**Problem requirements:**
Your copy should match the entries exactly, except that it holds no pictures.

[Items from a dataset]
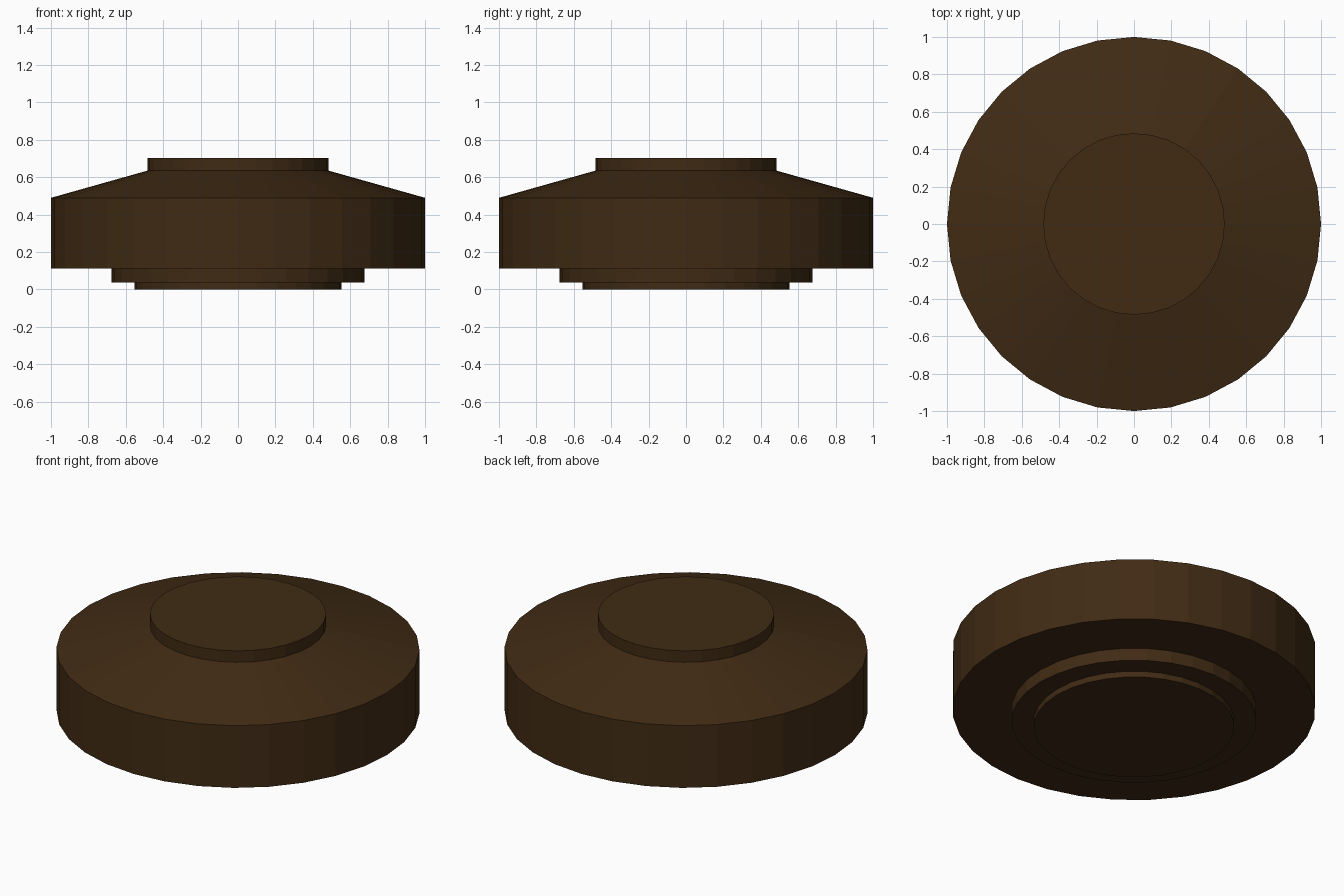
import bpy, bmesh
from math import cos, sin, pi

if "Cube" in bpy.data.objects:
    bpy.data.objects.remove(bpy.data.objects["Cube"])

SIDES = 32

wood = bpy.data.materials.new("dark_brown")
wood.diffuse_color = (0.052, 0.024, 0.007, 1)
wood.use_nodes = True
wood.node_tree.nodes["Principled BSDF"].inputs["Base Color"].default_value = wood.diffuse_color


def turned_part(name, profile):
    """Closed solid turned around z from (radius, height) points, bottom to top."""
    bm = bmesh.new()
    rings = [[bm.verts.new((r * cos(2 * pi * i / SIDES), r * sin(2 * pi * i / SIDES), z))
              for i in range(SIDES)] for r, z in profile]
    for low, high in zip(rings, rings[1:]):
        for i in range(SIDES):
            j = (i + 1) % SIDES
            bm.faces.new((low[i], low[j], high[j], high[i]))
    bm.faces.new(rings[0][::-1])
    bm.faces.new(rings[-1])
    mesh = bpy.data.meshes.new(name)
    bm.to_mesh(mesh)
    bm.free()
    mesh.materials.append(wood)
    obj = bpy.data.objects.new(name, mesh)
    bpy.context.collection.objects.link(obj)
    return obj


# One stepped solid: foot, lower ring, drum, sloped shoulder and raised cap
turned_part("stepped_disc", [
    (0.553, 0.0), (0.553, 0.036),
    (0.675, 0.036), (0.675, 0.112),
    (1.0, 0.112), (1.0, 0.49),
    (0.485, 0.635), (0.485, 0.704),
])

**Answer for this exercise:**
import bpy, bmesh
from math import cos, sin, pi

if "Cube" in bpy.data.objects:
    bpy.data.objects.remove(bpy.data.objects["Cube"])

SIDES = 32

wood = bpy.data.materials.new("dark_brown")
wood.diffuse_color = (0.052, 0.024, 0.007, 1)
wood.use_nodes = True
wood.node_tree.nodes["Principled BSDF"].inputs["Base Color"].default_value = wood.diffuse_color


def turned_part(name, profile):
    """Closed solid turned around z from (radius, height) points, bottom to top."""
    bm = bmesh.new()
    rings = [[bm.verts.new((r * cos(2 * pi * i / SIDES), r * sin(2 * pi * i / SIDES), z))
              for i in range(SIDES)] for r, z in profile]
    for low, high in zip(rings, rings[1:]):
        for i in range(SIDES):
            j = (i + 1) % SIDES
            bm.faces.new((low[i], low[j], high[j], high[i]))
    bm.faces.new(rings[0][::-1])
    bm.faces.new(rings[-1])
    mesh = bpy.data.meshes.new(name)
    bm.to_mesh(mesh)
    bm.free()
    mesh.materials.append(wood)
    obj = bpy.data.objects.new(name, mesh)
    bpy.context.collection.objects.link(obj)
    return obj


# One stepped solid: foot, lower ring, drum, sloped shoulder and raised cap
turned_part("stepped_disc", [
    (0.553, 0.0), (0.553, 0.036),
    (0.675, 0.036), (0.675, 0.112),
    (1.0, 0.112), (1.0, 0.49),
    (0.485, 0.635), (0.485, 0.704),
])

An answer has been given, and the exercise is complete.